Everyone else has had lots of snow, but not here. I am disappointed because I would love my puppies to play in the snow. I think they will love it. They are really enjoying watching the birds on the feeders hanging from our Tai Haku cherry tree. They jump up side by side on the sofa with their front legs on the windowsill behind and watch avidly as the blue tits, great tits, coal tits, nuthatches, wagtails and sparrows (and other lbj’s as Bill Oddie calls them) flutter and feed. They also seem fascinated that black birds and thrushes hide in the cotoneaster growing next to the window and eat the orange berries. The puppies stripped the berries as high as they could reach on their hind legs, and they seem bemused that birds could also like them.
3rd November 2010
Well, still no joy on the job front. I have lost track of what I have applied for and I am beginning to panic a little that I will not find anything. However, I am really busy. We have a cottage that we bought to try and protect ourselves in later years as our endowment was performing badly. Our son rented it for some years, but has recently moved away. So this summer we have spent weeks completely decorating inside and out and we tried to sell it …. yep I know what you are thinking – and you are right! It is not a good time to sell. We did get a buyer very quickly and we were excited, but (hmmm you’ve guessed) the sale fell through. Now we are getting ready to rent it through an agent and I am in a whirlwind of Period Inspection Certificates (electricity), smoke, heat and carbon monoxide sensors, and generally getting ready. I bet we won’t get tenants for ages (actually I did have a piece of paper with a prospective tenants telephone number on, but the dog ate it … honest!) and we are trying to support two mortgages on my reduced pension.
Still, Autumn is here and the colours are fantastic so spirits cannot be dulled for long. My daily walks are filled with sensory overload … but that’s on another page.
1st November 2010

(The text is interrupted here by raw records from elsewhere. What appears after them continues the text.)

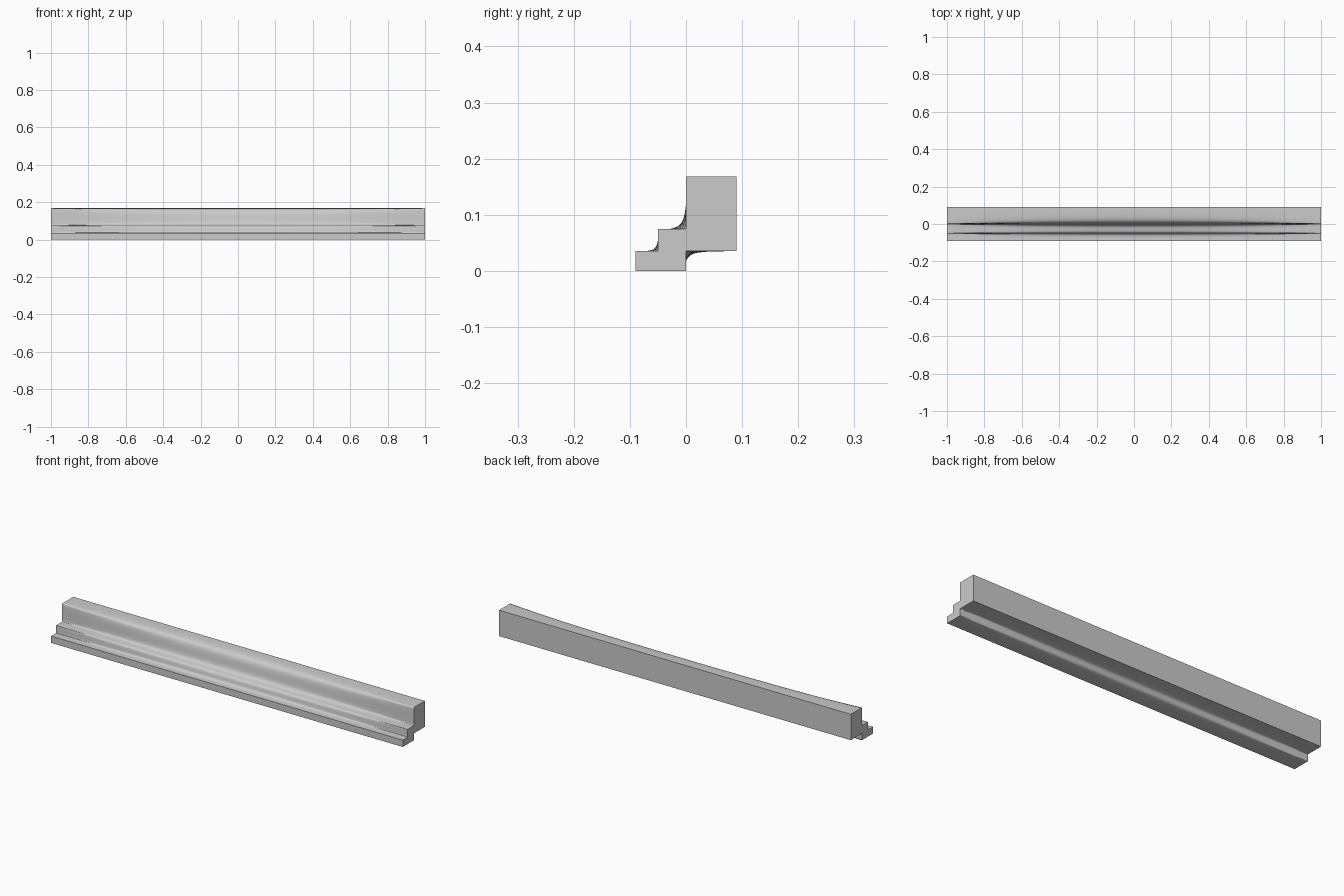
import bpy, bmesh

if "Cube" in bpy.data.objects:
    bpy.data.objects.remove(bpy.data.objects["Cube"])

# Stepped moulding profile (y, z); rounded corners relax towards mid-length
profile = [(-0.09, 0), (0, 0), (0, 0.035), (0.09, 0.035), (0.09, 0.168),
           (0, 0.168), (0, 0.075), (-0.05, 0.075), (-0.05, 0.035), (-0.09, 0.035)]
sharp_corners = {0, 3, 4, 9}                      # long edges that stay crisp
caps = [(0, 1, 2, 8, 9), (2, 6, 7, 8), (2, 3, 4, 5, 6)]

bm = bmesh.new()
edge_crease = bm.edges.layers.float.new("crease_edge")
vert_crease = bm.verts.layers.float.new("crease_vert")
ends = [[bm.verts.new((x, y, z)) for y, z in profile] for x in (-1, 1)]

# Long sides
n = len(profile)
for i in range(n):
    j = (i + 1) % n
    bm.faces.new((ends[0][i], ends[0][j], ends[1][j], ends[1][i]))

# Flat stepped ends
for end in ends:
    for cap in caps:
        bm.faces.new([end[i] for i in cap])
bmesh.ops.recalc_face_normals(bm, faces=bm.faces)

# Hold the end outlines and the crisp long edges
crisp = {frozenset((ends[0][i], ends[1][i])) for i in sharp_corners}
for v in bm.verts:
    v[vert_crease] = 1.0
for e in bm.edges:
    if e.verts[0].co.x == e.verts[1].co.x or frozenset(e.verts) in crisp:
        e[edge_crease] = 1.0
        e.smooth = False
for f in bm.faces:
    f.smooth = True

mesh = bpy.data.meshes.new("stepped_moulding")
bm.to_mesh(mesh)
bm.free()
moulding = bpy.data.objects.new("stepped_moulding", mesh)
bpy.context.collection.objects.link(moulding)

# Soft rounding along the length
sub = moulding.modifiers.new("soften", 'SUBSURF')
sub.levels = sub.render_levels = 4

So … here I am looking for employment. It’s funny, I just never thought that I would be in this position at 57 years old. I went into teaching late (I was 40 when I got my first teaching post). I had two small boys and had just completed four years at College to get my degree. I was in seventh heaven! My husband has long held the opinion that I am a frustrated academic, but I am not really that clever … just a clever talker.
It is cruel how life can switch about, flicking you from security to an unknown environment with all sorts of pitfalls and dangers. My current danger, of course, is financial disaster. If I don’t find a job, well who know’s what will happen? It is strange that an event that has left me feeling younger and fitter than ever should actually bring home to me that I am getting on … less attractive as an employee … on the shelf (of despond?)
There must be thousands of people in this situation and I am sure they range from despairing to enthused and energized. I think I am a mixture of them all!
8th November 2010
Well, I have an interview and … we have tenants for the cottage for December! I can’t quite believe it could happen so fast. The trouble is, I have started dreaming about school, and I know from experience that this happens when I am stressed. Why should that be? I have not worked since February, so perhaps it is just nerves.
The good news is that whilst out walking the dogs the other day, I adjusted and finalized the outline for my book. I came home and wrote it up and I feel ready to carry on. It means some amendments, but I feel much happier now that I know exactly where it is going. I am a writer who tends to let the characters take me on a journey and it can get complicated. I have about 25,000 words written, but have not added any more since I was poorly back in February. I have reread it a couple of times and feel that I can pick up the pen again now.